I don’t want my kids to “be happy.” It’s not my goal. There, I said it. It’s not a statement I make lightly. It’s one I have ruminated on for years and especially recently, on Mother’s Day, as I reflected on my role and purpose as a mom.
It’s not that I have anything against being happy. Happiness is fantastic — I enjoy those moments, reflect on those memories, and hope that happy days will arrive more often than sad ones, especially for my children. The problem I have with happiness is that it’s often the result of happenings — circumstances, environment, relationships. And it’s almost always temporary. This became obvious as I raised my kids and discovered that I actually had the power to “make my kids happy.” I remember tantrums in the grocery store would be instantly soothed with a trip to the candy aisle, sleepovers approved at the last-minute filled the basement with squeals of excitement, and car keys brought smiles and confidence — until the first accident, that is. I was not happy, Dad was not happy, our son was not happy, and the owners of the tree he took out — you guessed it, not happy (albeit gracious).
Seeking a deeper understanding of happiness, I was thrilled to discover a book titled, “Happy — Secrets to Happiness from the Cultures of the World.” Secrets? Perfect. Surely there will be some answers — these even span the globe! Excited, I flipped to the pages highlighting the secrets of happiness in the United States and discovered three: “Count Your Blessings,” “Test Your Limits to Transcend Your Self,” “and Carpe Diem.” In other words, be thankful, be challenged, and live for the moment (or, at least, attend a Mardi Gras party).

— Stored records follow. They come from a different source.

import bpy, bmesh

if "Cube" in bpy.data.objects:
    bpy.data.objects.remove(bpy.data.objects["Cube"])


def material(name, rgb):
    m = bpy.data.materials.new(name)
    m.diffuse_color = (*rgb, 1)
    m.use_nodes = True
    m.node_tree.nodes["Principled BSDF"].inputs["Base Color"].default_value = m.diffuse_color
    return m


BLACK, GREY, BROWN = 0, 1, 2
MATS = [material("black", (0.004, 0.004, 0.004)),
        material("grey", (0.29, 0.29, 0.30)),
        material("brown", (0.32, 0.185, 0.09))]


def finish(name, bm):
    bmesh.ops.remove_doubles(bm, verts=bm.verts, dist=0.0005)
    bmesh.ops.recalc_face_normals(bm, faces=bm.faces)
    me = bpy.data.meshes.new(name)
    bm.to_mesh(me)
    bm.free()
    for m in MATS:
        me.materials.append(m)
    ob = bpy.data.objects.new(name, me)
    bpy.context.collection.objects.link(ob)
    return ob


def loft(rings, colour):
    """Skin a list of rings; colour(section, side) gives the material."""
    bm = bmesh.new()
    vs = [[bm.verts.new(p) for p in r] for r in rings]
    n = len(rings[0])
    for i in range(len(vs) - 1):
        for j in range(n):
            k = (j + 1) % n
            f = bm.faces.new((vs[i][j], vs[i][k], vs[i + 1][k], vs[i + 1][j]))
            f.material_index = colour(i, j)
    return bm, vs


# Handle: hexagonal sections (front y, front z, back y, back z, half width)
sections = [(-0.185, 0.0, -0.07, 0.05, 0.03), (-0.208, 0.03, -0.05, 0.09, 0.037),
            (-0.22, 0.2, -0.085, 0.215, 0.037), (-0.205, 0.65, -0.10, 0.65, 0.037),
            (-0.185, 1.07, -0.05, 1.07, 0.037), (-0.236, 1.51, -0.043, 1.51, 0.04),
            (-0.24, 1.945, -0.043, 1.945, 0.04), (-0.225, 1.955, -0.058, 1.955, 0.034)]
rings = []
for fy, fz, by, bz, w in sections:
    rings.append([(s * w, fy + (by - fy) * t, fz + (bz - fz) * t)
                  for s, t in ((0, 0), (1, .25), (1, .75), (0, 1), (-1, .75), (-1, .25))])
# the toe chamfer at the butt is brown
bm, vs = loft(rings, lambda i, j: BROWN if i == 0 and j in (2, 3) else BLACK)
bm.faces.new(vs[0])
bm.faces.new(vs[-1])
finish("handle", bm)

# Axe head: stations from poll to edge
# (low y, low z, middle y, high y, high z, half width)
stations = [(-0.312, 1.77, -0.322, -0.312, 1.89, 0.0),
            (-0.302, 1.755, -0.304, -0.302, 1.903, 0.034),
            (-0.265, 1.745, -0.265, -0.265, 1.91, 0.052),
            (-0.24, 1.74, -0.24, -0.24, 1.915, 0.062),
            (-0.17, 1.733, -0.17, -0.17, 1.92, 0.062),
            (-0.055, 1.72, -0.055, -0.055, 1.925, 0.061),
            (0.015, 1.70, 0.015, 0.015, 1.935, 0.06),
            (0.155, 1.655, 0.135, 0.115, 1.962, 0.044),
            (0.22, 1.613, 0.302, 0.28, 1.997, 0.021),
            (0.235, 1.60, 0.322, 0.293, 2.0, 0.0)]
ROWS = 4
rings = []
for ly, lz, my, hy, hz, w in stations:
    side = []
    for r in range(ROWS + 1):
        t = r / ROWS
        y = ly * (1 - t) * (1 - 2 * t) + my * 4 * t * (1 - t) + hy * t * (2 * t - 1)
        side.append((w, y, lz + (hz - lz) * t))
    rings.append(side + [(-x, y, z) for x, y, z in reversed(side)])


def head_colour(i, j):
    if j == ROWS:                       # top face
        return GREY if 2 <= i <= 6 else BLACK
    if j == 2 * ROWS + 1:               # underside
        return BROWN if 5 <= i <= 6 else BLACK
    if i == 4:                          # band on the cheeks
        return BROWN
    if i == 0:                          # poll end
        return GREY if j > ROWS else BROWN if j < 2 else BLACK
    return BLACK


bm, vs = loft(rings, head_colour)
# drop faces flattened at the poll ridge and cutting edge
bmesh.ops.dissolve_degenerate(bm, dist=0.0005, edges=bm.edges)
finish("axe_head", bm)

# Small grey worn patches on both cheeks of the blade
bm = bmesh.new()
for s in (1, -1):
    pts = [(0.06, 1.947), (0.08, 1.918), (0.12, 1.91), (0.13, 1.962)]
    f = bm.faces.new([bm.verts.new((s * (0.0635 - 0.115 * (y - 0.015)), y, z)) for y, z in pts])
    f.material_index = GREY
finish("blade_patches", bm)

It’s not that there’s anything wrong with these things or the remaining ideas in the happy book, it’s just that I believe there’s more. As I skimmed the pages, I wondered what mine would be. If I were asked to be a contributor to this book or write my own, what would my secrets be?
I would begin with a focus, not on being happy but on being healthy — physically, mentally, emotionally, and spiritually. And as a Christian, my ultimate goal would reach beyond this world to a more eternal perspective — to move from healthy to holy.
Happiness is just not enough. It will not endure the storms of life to provide an anchor, a hope, a path. Holiness is so much deeper, with an internal impact bearing not only immediate fulfillment but lasting fruit, not only happiness but “love, joy, peace, patience, kindness, goodness, faithfulness, gentleness, and self-control.” (Galatians 5:22-23)
Holiness is my goal and my hope for my children. Maybe I’ll write that book one day — Secrets to Holiness.
Actually, it’s already been written.